I awake with a sense of dis-ease, of lack of slackness, a low-level urge to just do something — not just wander around today, but to have a plan, to even have a commitment. I think about the other cities I’ve wandered through: how the initial giddy sense of timeless exploration mellows, and is replaced by small rituals. A traveler has two choices at this point: to declare a place ‘done,’ themselves bored enough to move on to the next destination; or to dive further in. Sometimes the making of little plans accomplishes more than checking off a list of destinations, but gives the explorer a structure in which to lose themselves more easily.
My flatmate George, smoking on the balcony as usual, asks me if I’d like to go with him to visit Dolmabahçe Sarayı, the palace of the Ottoman Empire. George is a rather sad man, and although we’ve talked a lot of broken English in the apartment, we’ve not gone out and done anything together. I say yes, then hop in the shower. When I come out of the bathroom, George is disappearing through the front door, and gives me a vague wink.
Assuming he has just gone out to get cigarettes, I wait. I think about having another cup of coffee. I talk to Zubeyir about the neuroscience conference he’s planning, and about how I’m starting to be bothered by George’s incessant smoking. Zubeyir suggests I move to the front room. I relay my belongings to the larger room that faces the street and a a view looking west over the city — a move that takes only ten minutes, given my nomadic state of living.
Finally I realize that George and I must have miscommunicated, and that he has gone to Dolmabahçe without me. I am back to my original unplanned day, although I soon remember two polar opposites of Istanbul experiences that call to me: rambling around Mısır Çarşısı, the old Egyptian spice market across the Galata Bridge in Eminönü, and visiting the Istanbul Modern, the contemporary art museum installed in an old warehouse that lies along the Bosphorus in the Tophane district.
I head down the hill on Sıraselviler Caddesi, the avenue just off the street where I live. I enjoy this descent to the sea: the Cihangir district always seems a buoyant and exuberant place, prosperous and active without being trendy and crowded. Enjoying their lunches on the sidewalk cafes, shopping for groceries, walking to catch a tram or a ferry, saying hello to each other — people are living their lives in a real neighborhood.
Somehow I catch the eye of a big bearded man in a loud red shirt who is sitting along the fence of the hospital. He is a bit bedraggled, and has the aura of someone on the margins, a little too unstable to live amongst the normals. ‘Where you from?’ he asks. It’s the question I am asked by the touts in the tourist district of Sultanahmet, the question one learns to avoid or else be taken in by the parasites who prey on the blood of tourists.
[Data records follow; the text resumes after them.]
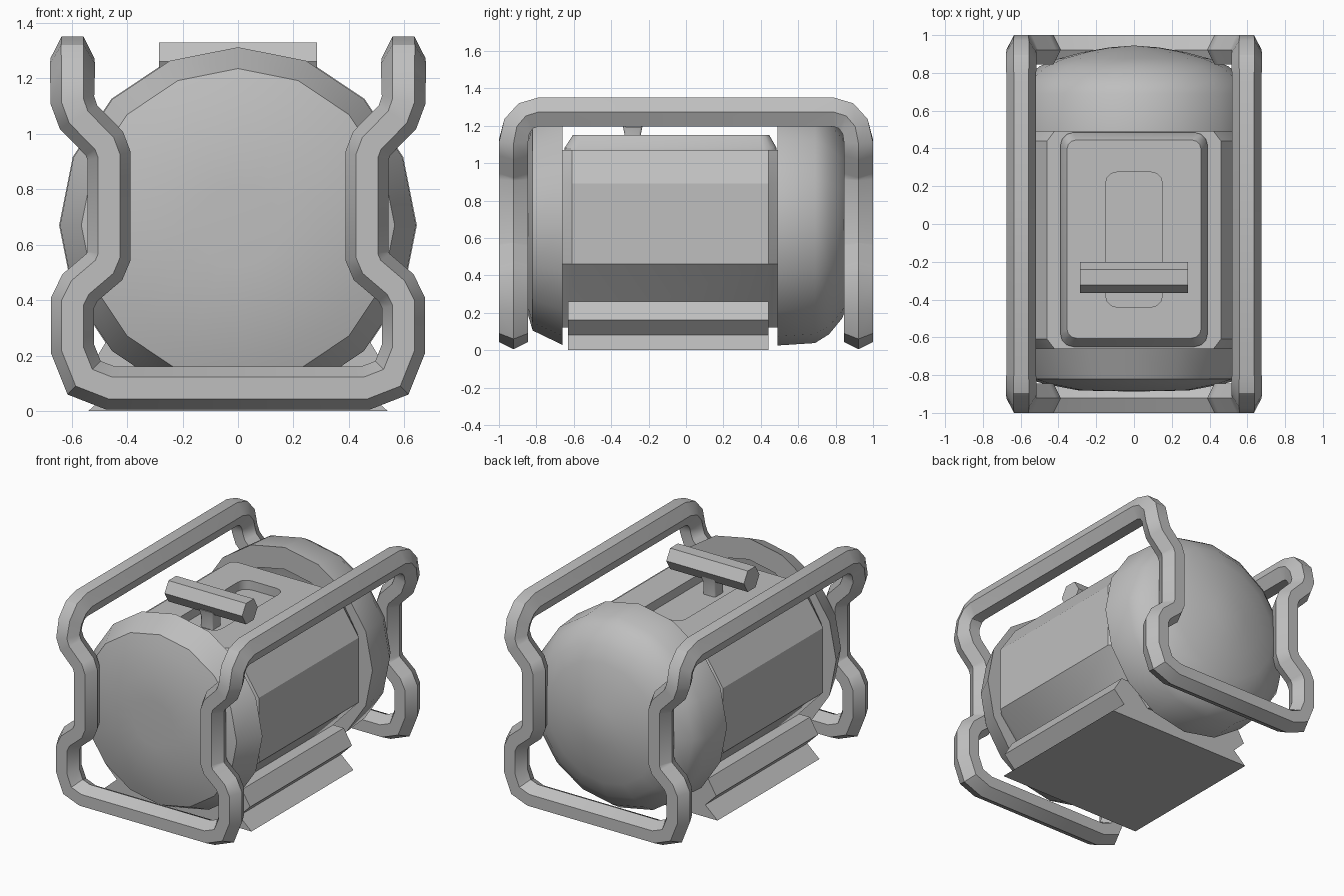
import bpy, bmesh, math
from mathutils import Vector

old = bpy.data.objects.get("Cube")
if old:
    bpy.data.objects.remove(old)

grey = bpy.data.materials.new("plain grey")
grey.use_nodes = True
colour = (0.52, 0.52, 0.52, 1)
grey.diffuse_color = colour
grey.node_tree.nodes["Principled BSDF"].inputs["Base Color"].default_value = colour


def loft(name, loops, ends=True):
    """Skin a stack of equal-length closed loops into one object."""
    bm = bmesh.new()
    rings = [[bm.verts.new(p) for p in loop] for loop in loops]
    n = len(rings[0])
    for a, b in zip(rings, rings[1:]):
        for i in range(n):
            j = (i + 1) % n
            bm.faces.new((a[i], a[j], b[j], b[i]))
    if ends:
        bm.faces.new(rings[0])
        bm.faces.new(rings[-1])
    bmesh.ops.remove_doubles(bm, verts=bm.verts, dist=0.0005)
    bmesh.ops.recalc_face_normals(bm, faces=bm.faces)
    mesh = bpy.data.meshes.new(name)
    bm.to_mesh(mesh)
    bm.free()
    mesh.materials.append(grey)
    obj = bpy.data.objects.new(name, mesh)
    bpy.context.collection.objects.link(obj)
    bpy.ops.object.select_all(action='DESELECT')
    bpy.context.view_layer.objects.active = obj
    obj.select_set(True)
    bpy.ops.object.shade_smooth_by_angle(angle=math.radians(30))
    return obj


AXIS_Z = 0.67


def ring(radius, y, sides=16):
    """Polygon around the tank axis with a corner at the top."""
    turns = [math.tau * i / sides for i in range(sides)]
    return [(radius * math.sin(t), y, AXIS_Z + radius * math.cos(t)) for t in turns]


def rounded(hx, y0, y1, r, z, steps=3):
    """Rounded rectangle lying flat at height z."""
    pts = []
    corners = ((hx - r, y1 - r), (r - hx, y1 - r), (r - hx, y0 + r), (hx - r, y0 + r))
    for k, (cx, cy) in enumerate(corners):
        for s in range(steps + 1):
            t = math.pi / 2 * (k + s / steps)
            pts.append((cx + r * math.cos(t), cy + r * math.sin(t), z))
    return pts


def mirrored(half):
    """Close a right-hand (x, z) outline by reflecting it in x."""
    return half + [(-x, z) for x, z in reversed(half)]


# End caps of the tank
loft("front_cap", [ring(r, y) for r, y in (
    (0.5, -0.66), (0.642, -0.66), (0.565, -0.82), (0.48, -0.845),
    (0.3, -0.88), (0.15, -0.885), (0, -0.886))], ends=False)
loft("rear_cap", [ring(r, y) for r, y in (
    (0.5, 0.49), (0.645, 0.49), (0.632, 0.69), (0.585, 0.765), (0.5, 0.835),
    (0.4, 0.875), (0.27, 0.91), (0.13, 0.935), (0, 0.945))], ends=False)

# Eight-sided tank body, narrowing a little at both ends
outline = mirrored([(0.26, 0.12), (0.58, 0.46), (0.58, 0.89), (0.46, 1.07)])
loft("tank_body", [[(x * s, y, z) for x, z in outline] for y, s in (
    (-0.67, 0.9), (-0.61, 1), (0.44, 1), (0.5, 0.9))])

# Raised top plate with a sunken slot
loft("top_plate", [
    rounded(0.39, -0.65, 0.485, 0.07, 1.06),
    rounded(0.39, -0.65, 0.485, 0.07, 1.08),
    rounded(0.355, -0.605, 0.445, 0.05, 1.15),
    rounded(0.15, -0.44, 0.275, 0.06, 1.15),
    rounded(0.15, -0.44, 0.275, 0.06, 1.09)])

# Crosswise grip on a short stem
loft("handle_stem", [rounded(h, -0.285 - h, -0.285 + h, 0.012, z)
                     for z, h in ((1.085, 0.045), (1.16, 0.045), (1.21, 0.055))])
hexagon = [(math.cos(k * math.pi / 3), math.sin(k * math.pi / 3)) for k in range(6)]
loft("handle_grip", [[(x, -0.282 + 0.082 * c, 1.26 + 0.08 * s) for c, s in hexagon]
                     for x in (-0.285, 0.285)])

# Mounting base with a notch along each side
base = mirrored([(0.54, 0), (0.45, 0.08), (0.53, 0.16), (0.47, 0.26)])
loft("mounting_base", [[(x, y, z) for x, z in base] for y in (-0.63, 0.44)])

# Protective frame: one quarter of a closed loop, mirrored twice
front = Vector((0, -1, 0))
bends = ((0, 0.083), (0.46, 0.083), (0.555, 0.12), (0.597, 0.225), (0.597, 0.39),
         (0.57, 0.445), (0.482, 0.52), (0.465, 0.56), (0.465, 0.92), (0.482, 0.965),
         (0.575, 1.06), (0.597, 1.12))
path = [(Vector((x, -0.922, z)), front) for x, z in bends]
for k in range(1, 4):
    t = math.pi / 6 * k
    out = Vector((0, -math.cos(t), math.sin(t)))
    path.append((Vector((0.597, -0.79 + 0.132 * out.y, 1.12 + 0.153 * out.z)), out))
path.append((Vector((0.597, 0, 1.273)), Vector((0, 0, 1))))

sections = []
for i, (p, out) in enumerate(path):
    before = (p - path[i - 1][0]).normalized() if i else Vector((1, 0, 0))
    after = (path[i + 1][0] - p).normalized() if i < len(path) - 1 else before
    along = (before + after).normalized()
    side = along.cross(out).normalized() / max(before.dot(along), 0.5)
    sections.append([p + side * (0.078 * c) + out * (0.0895 * s) for c, s in hexagon])
frame = loft("protective_frame", sections, ends=False)
mirror = frame.modifiers.new("Mirror", 'MIRROR')
mirror.use_axis = (True, True, False)
mirror.merge_threshold = 0.002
But this is Cihangir, not Sultanahmet, and it is a radiant cloudless Tuesday, and I am looking for adventure. So I recite my usual response: ‘America… Oregon… Portland,’ and he says, ‘Oh yes, Yellowstone Park, caribou!’ Not wanting to debate geography, I tell him ‘Yes, close.'
It turns out that in the early 1970s, Mustafa had motorcycled around the US. He enumerated the places he and his Moto Guzzi had visited; it covered a large part of the country, certainly more than most Americans have seen of their own place. We speak the travelers’ litany of the names of places we both know. He tells me of the preacher he met in at a campground in New Jersey, of the Italian restaurant where he cooked, of cycling the winding roads of Nevada and Florida.
As I listen, I dread his reminiscences turning into regrets and wishes, urges to return to his carefree expatriate journey, to the old days. But his stories are just stories, his memories just memories, and this, his station on the hill, is where he is, a crazy monk, surrounded by a few belongings, laughing about the past.
[dateline Istanbul, Turkey]